Other states have produced flashy legacy projects, such as the $90 million Museum of Mississippi History and the Mississippi Civil Rights Museum opening next Saturday for that state's bicentennial. Illinois' include a restoration of the 19th Century Executive Mansion, led by Rauner and his wife, Diana; and a "Bicentennial Plaza" on downtown Springfield land owned by Illinois Realtors.

Tony Leone, a former clerk for the Illinois House of Representatives and owner of the historic Pasfield House Inn bed and breakfast just a block from the Capitol, said he and other historians had grander plans a decade ago, but politics and a change of administrations at a critical time — Rauner took over from Democratic Gov. Pat Quinn in 2015 — conspired to scuttle grand plans.

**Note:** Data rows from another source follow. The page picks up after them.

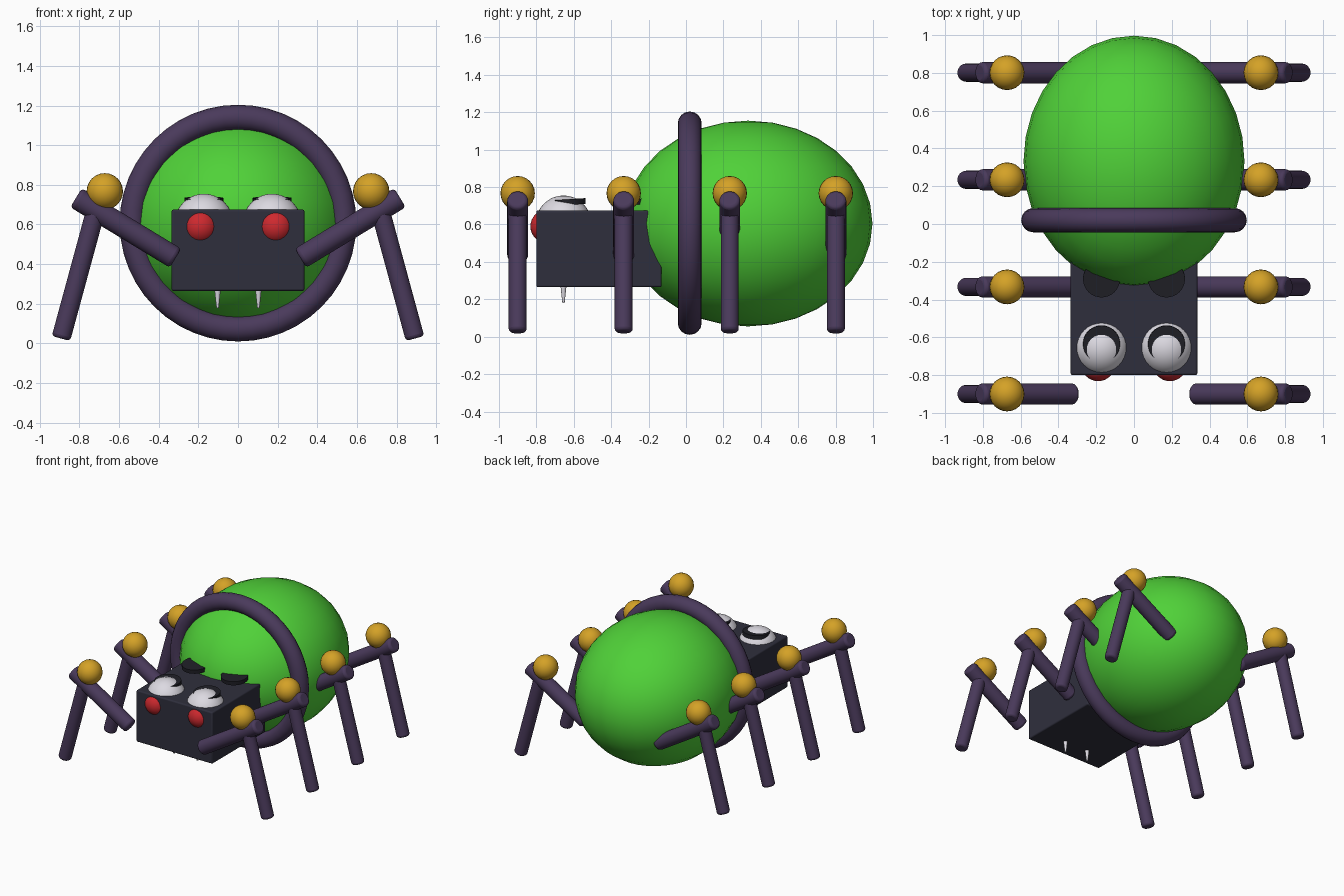
import bpy
import math
from mathutils import Vector

cube = bpy.data.objects.get("Cube")
if cube:
    bpy.data.objects.remove(cube, do_unlink=True)


def material(name, rgb):
    m = bpy.data.materials.new(name)
    m.use_nodes = True
    colour = (*rgb, 1)
    m.diffuse_color = colour
    node = next(n for n in m.node_tree.nodes if n.type == 'BSDF_PRINCIPLED')
    node.inputs["Base Color"].default_value = colour
    return m


green = material("bright green", (0.08, 0.64, 0.04))
purple = material("dusky purple", (0.068, 0.042, 0.105))
slate = material("dark slate", (0.028, 0.028, 0.046))
gold = material("gold", (0.66, 0.36, 0.02))
red = material("red", (0.62, 0.022, 0.028))
white = material("pale grey", (0.72, 0.7, 0.76))
black = material("black", (0.014, 0.014, 0.02))


def finish(name, mat, bevel=0):
    """Name, colour, optionally bevel and smooth the new part."""
    o = bpy.context.object
    o.name = name
    o.data.materials.append(mat)
    if bevel:
        b = o.modifiers.new("soft_edges", 'BEVEL')
        b.width = bevel
        b.segments = 3
        b.limit_method = 'ANGLE'
        b.angle_limit = math.radians(40)
    bpy.ops.object.shade_smooth_by_angle(angle=math.radians(40))
    return o


def ball(name, centre, size, mat, segments=32):
    bpy.ops.mesh.primitive_uv_sphere_add(segments=segments, ring_count=segments // 2,
                                         radius=1, location=centre)
    o = bpy.context.object
    o.scale = size
    bpy.ops.object.transform_apply(location=False, rotation=False, scale=True)
    return finish(name, mat)


def rod(name, start, end, radius, mat, tip=None, bevel=0.018):
    """Round rod, or a cone when a tip radius is given."""
    a, b = Vector(start), Vector(end)
    bpy.ops.mesh.primitive_cone_add(vertices=32, radius1=radius,
                                    radius2=radius if tip is None else tip,
                                    depth=(b - a).length, location=(a + b) / 2)
    bpy.context.object.rotation_euler = (b - a).to_track_quat('Z', 'Y').to_euler()
    return finish(name, mat, bevel)


# Abdomen and the ring around it
ball("abdomen", (0, 0.332, 0.605), (0.585, 0.665, 0.55), green)
bpy.ops.mesh.primitive_torus_add(major_radius=0.533, minor_radius=0.064,
                                 major_segments=48, minor_segments=16,
                                 location=(0, 0.02, 0.607),
                                 rotation=(math.pi / 2, 0, 0))
finish("body_ring", purple)

# Boxy head
bpy.ops.mesh.primitive_cube_add(size=1, location=(0, -0.465, 0.47))
bpy.context.object.scale = (0.67, 0.67, 0.41)
bpy.ops.object.transform_apply(location=False, rotation=False, scale=True)
finish("head", slate, 0.01)

for side, s in (("left", 1), ("right", -1)):
    # Eyes on top, each with a dark disc the eye pokes through
    ball(side + "_top_eye", (s * 0.172, -0.655, 0.607), (0.148,) * 3, white)
    for part, y in (("eye_disc", -0.635), ("rear_disc", -0.29)):
        bpy.ops.mesh.primitive_cylinder_add(vertices=32, radius=0.098, depth=0.03,
                                            location=(s * 0.172, y, 0.719),
                                            rotation=(math.radians(4), 0, 0))
        finish(side + "_" + part, black)

    # Front eyes and fangs
    ball(side + "_front_eye", (s * 0.19, -0.742, 0.59), (0.09,) * 3, red)
    rod(side + "_fang", (s * 0.103, -0.655, 0.29), (s * 0.103, -0.655, 0.18),
        0.018, white, tip=0.006, bevel=0)

    # Four legs with a knee ball on each
    for i in range(4):
        y = -0.9 + i * 0.567
        tag = f"{side}_leg_{i + 1}_"
        rod(tag + "upper", (s * 0.315, y, 0.43), (s * 0.817, y, 0.735), 0.056, purple)
        rod(tag + "lower", (s * 0.893, y, 0.025), (s * 0.715, y, 0.68), 0.048, purple)
        ball(tag + "knee", (s * 0.672, y, 0.767), (0.092,) * 3, gold, 24)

Leone continues to lobby to make a bicentennial building out of the former state armory, just north of the Capitol, vacant for nearly a decade. It should house the state historic library, which was moved to the Abraham Lincoln Presidential Library from its former home in the Old State Capitol, he said.

The budget mess that engulfed state government and produced billions of dollars in debt since Rauner took office makes such a huge investment unlikely in the near future. But Leone pointed out that the monolithic armory is not going anywhere and razing it would be just as cost-prohibitive.

It would be the perfect bookend, Leone said, because just south of the Capitol is what was originally known as the Centennial Building, the legacy project for the state's first 100 years.

"They didn't put a shovel in the ground for the Centennial Building until December 1918," Leone said. "It's not too late."